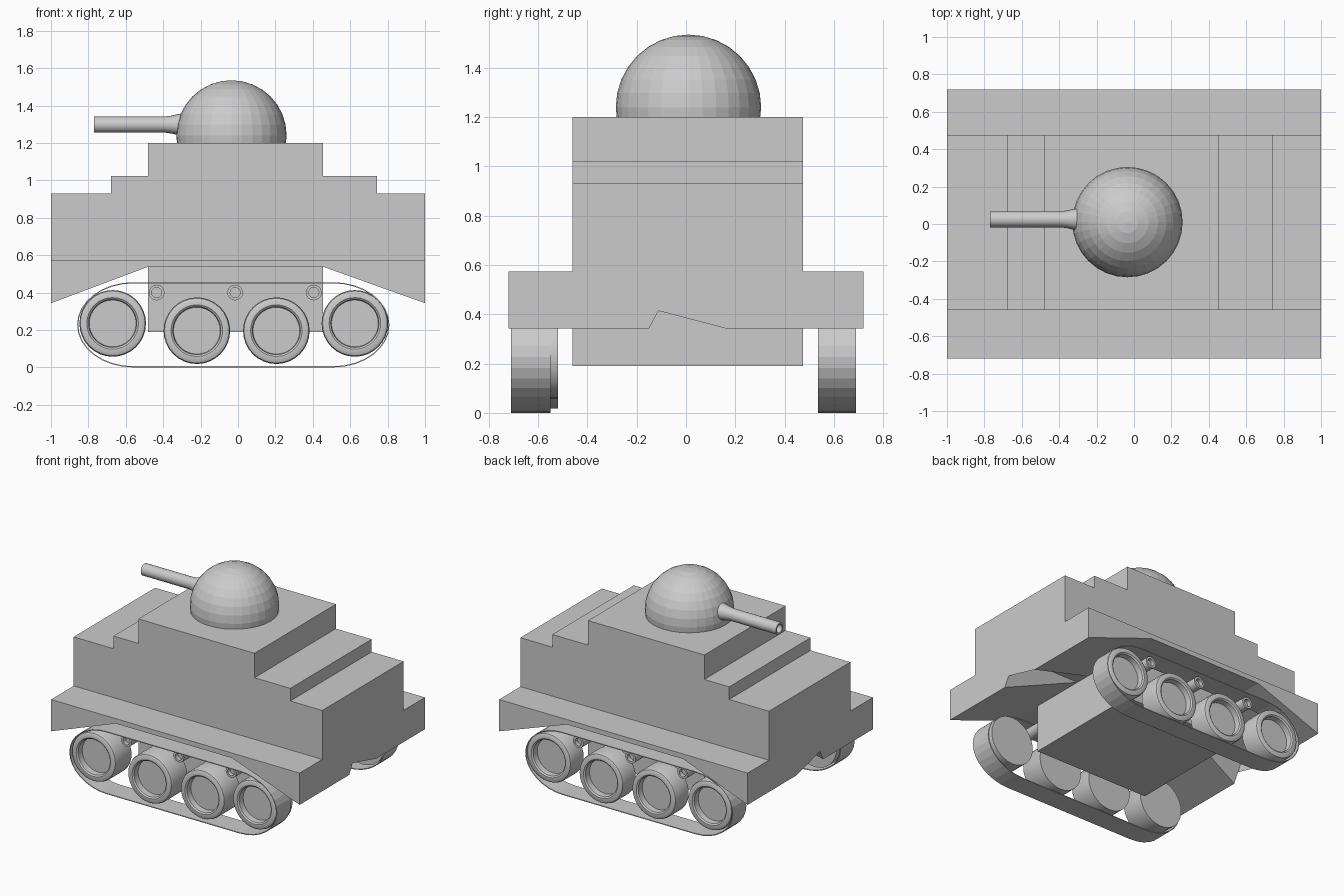
import bpy, bmesh
from math import sin, cos, pi
from mathutils import Vector

if "Cube" in bpy.data.objects:
    bpy.data.objects.remove(bpy.data.objects["Cube"])


def finish(name, bm, smooth=False):
    bmesh.ops.remove_doubles(bm, verts=bm.verts, dist=1e-5)
    bmesh.ops.recalc_face_normals(bm, faces=bm.faces)
    me = bpy.data.meshes.new(name)
    bm.to_mesh(me)
    bm.free()
    ob = bpy.data.objects.new(name, me)
    bpy.context.collection.objects.link(ob)
    if smooth:
        bpy.context.view_layer.objects.active = ob
        bpy.ops.object.select_all(action='DESELECT')
        ob.select_set(True)
        bpy.ops.object.shade_smooth_by_angle(angle=0.6)
    return ob


def extrude_y(name, pts, y0, y1):
    """Solid from an x/z outline, spanning y0..y1."""
    bm = bmesh.new()
    f = bm.faces.new([bm.verts.new((x, y0, z)) for x, z in pts])
    r = bmesh.ops.extrude_face_region(bm, geom=[f])
    vs = [v for v in r['geom'] if isinstance(v, bmesh.types.BMVert)]
    bmesh.ops.translate(bm, verts=vs, vec=(0, y1 - y0, 0))
    return finish(name, bm)


def bridge(bm, rings, closed=False):
    """Quads between successive rings of points; zero-size faces are dropped later."""
    loops = [[bm.verts.new(p) for p in r] for r in rings]
    pairs = list(zip(loops, loops[1:]))
    if closed:
        pairs.append((loops[-1], loops[0]))
    for a, b in pairs:
        for i in range(len(a)):
            j = (i + 1) % len(a)
            bm.faces.new((a[i], a[j], b[j], b[i]))
    return loops


def lathe(name, profile, axis, origin, n=32):
    """Spin (radius, position) pairs round the x or y axis."""
    def point(r, t, a):
        u, w = r * cos(a), r * sin(a)
        return Vector(origin) + Vector((t, u, w) if axis == 'x' else (u, t, w))
    bm = bmesh.new()
    bridge(bm, [[point(r, t, 2 * pi * i / n) for i in range(n)] for r, t in profile])
    return finish(name, bm, True)


# Stepped upper hull
extrude_y("upper_hull", [(-1, .574), (-1, .93), (-.68, .93), (-.68, 1.022), (-.48, 1.022),
                         (-.48, 1.2), (.455, 1.2), (.455, 1.022), (.743, 1.022),
                         (.743, .93), (1, .93), (1, .574)], -.46, .475)
# Belly box between the tracks
extrude_y("lower_hull", [(-.48, .19), (-.48, .56), (.455, .56), (.455, .19)], -.46, .475)

# Full-width fender deck, sloping down at both ends, with a notch in each end
end = [(-.72, .343), (-.15, .343), (-.045, .538), (.06, .538), (.16, .343), (.72, .343)]
mid = [(-.72, .538), (-.045, .538), (-.045, .538), (.06, .538), (.06, .538), (.72, .538)]
bm = bmesh.new()
rings = []
for x, sec in ((-1, end), (-.48, mid), (.455, mid), (1, end)):
    rings.append([(x, y, z) for y, z in sec] + [(x, .72, .574), (x, -.72, .574)])
loops = bridge(bm, rings)
for loop in (loops[0], loops[-1]):
    bm.faces.new(loop)
bmesh.ops.triangulate(bm, faces=[f for f in bm.faces if len(f.verts) > 4])
bmesh.ops.dissolve_degenerate(bm, dist=1e-5, edges=bm.edges)
finish("fender_deck", bm)

# Dome turret
bpy.ops.mesh.primitive_uv_sphere_add(segments=32, ring_count=16, radius=.295,
                                     location=(-.035, .01, 1.24))
bpy.context.object.name = "turret_dome"

# Hollow gun barrel, flaring where it meets the dome
lathe("gun_barrel", [(0, -.70), (.03, -.70), (.03, -.77), (.043, -.77), (.043, -.39),
                     (.047, -.36), (.056, -.32), (.062, -.29), (0, -.29)],
      'x', (0, .025, 1.298), 20)


def track(name, y0, y1):
    """Thin belt with half-ellipse ends."""
    n = 16
    path = []
    for cx, start in ((.51, -pi / 2), (-.56, pi / 2)):
        for i in range(n + 1):
            a = start + pi * i / n
            path.append((cx, cos(a), sin(a)))
        # links along the straight run
        other = -.56 if cx > 0 else .51
        for i in range(1, 24):
            path.append((cx + (other - cx) * i / 24, 0, 1 if cx > 0 else -1))
    t = .006
    rings = []
    for cx, c, s in path:
        o = (cx + .30 * c, .2275 + .2275 * s)
        k = (cx + (.30 - t) * c, .2275 + (.2275 - t) * s)
        rings.append([(o[0], y0, o[1]), (o[0], y1, o[1]), (k[0], y1, k[1]), (k[0], y0, k[1])])
    b = bmesh.new()
    bridge(b, rings, closed=True)
    finish(name, b)


# Running gear on each side: (label, direction, track outer/inner, wheel outer/inner, hull side)
for label, s, t_out, t_in, out, inn, hull in (("front", -1, .71, .55, .705, .52, .45),
                                              ("back", 1, .69, .535, .688, .537, .465)):
    track(label + "_track", *sorted((s * t_out, s * t_in)))
    for i, (x, z) in enumerate(((-.67, .235), (-.22, .196), (.205, .196), (.625, .235))):
        prof = [(0, out - .05), (.125, out - .05), (.128, out - .008), (.138, out),
                (.162, out), (.173, out - .006), (.178, out - .02), (.178, inn), (0, inn)]
        lathe(f"{label}_wheel_{i + 1}", [(r, s * y) for r, y in prof], 'y', (x, 0, z))
    for i, x in enumerate((-.435, -.015, .405)):
        prof = [(0, .63), (.027, .63), (.027, .66), (.042, .66), (.042, hull), (0, hull)]
        lathe(f"{label}_roller_{i + 1}", [(r, s * y) for r, y in prof], 'y', (x, 0, .4), 20)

--- Required action ---
From the entries above, copy every line that holds the word "name".

--- Expected answer ---
def finish(name, bm, smooth=False):
    me = bpy.data.meshes.new(name)
    ob = bpy.data.objects.new(name, me)
def extrude_y(name, pts, y0, y1):
    return finish(name, bm)
def lathe(name, profile, axis, origin, n=32):
    return finish(name, bm, True)
bpy.context.object.name = "turret_dome"
def track(name, y0, y1):
    finish(name, b)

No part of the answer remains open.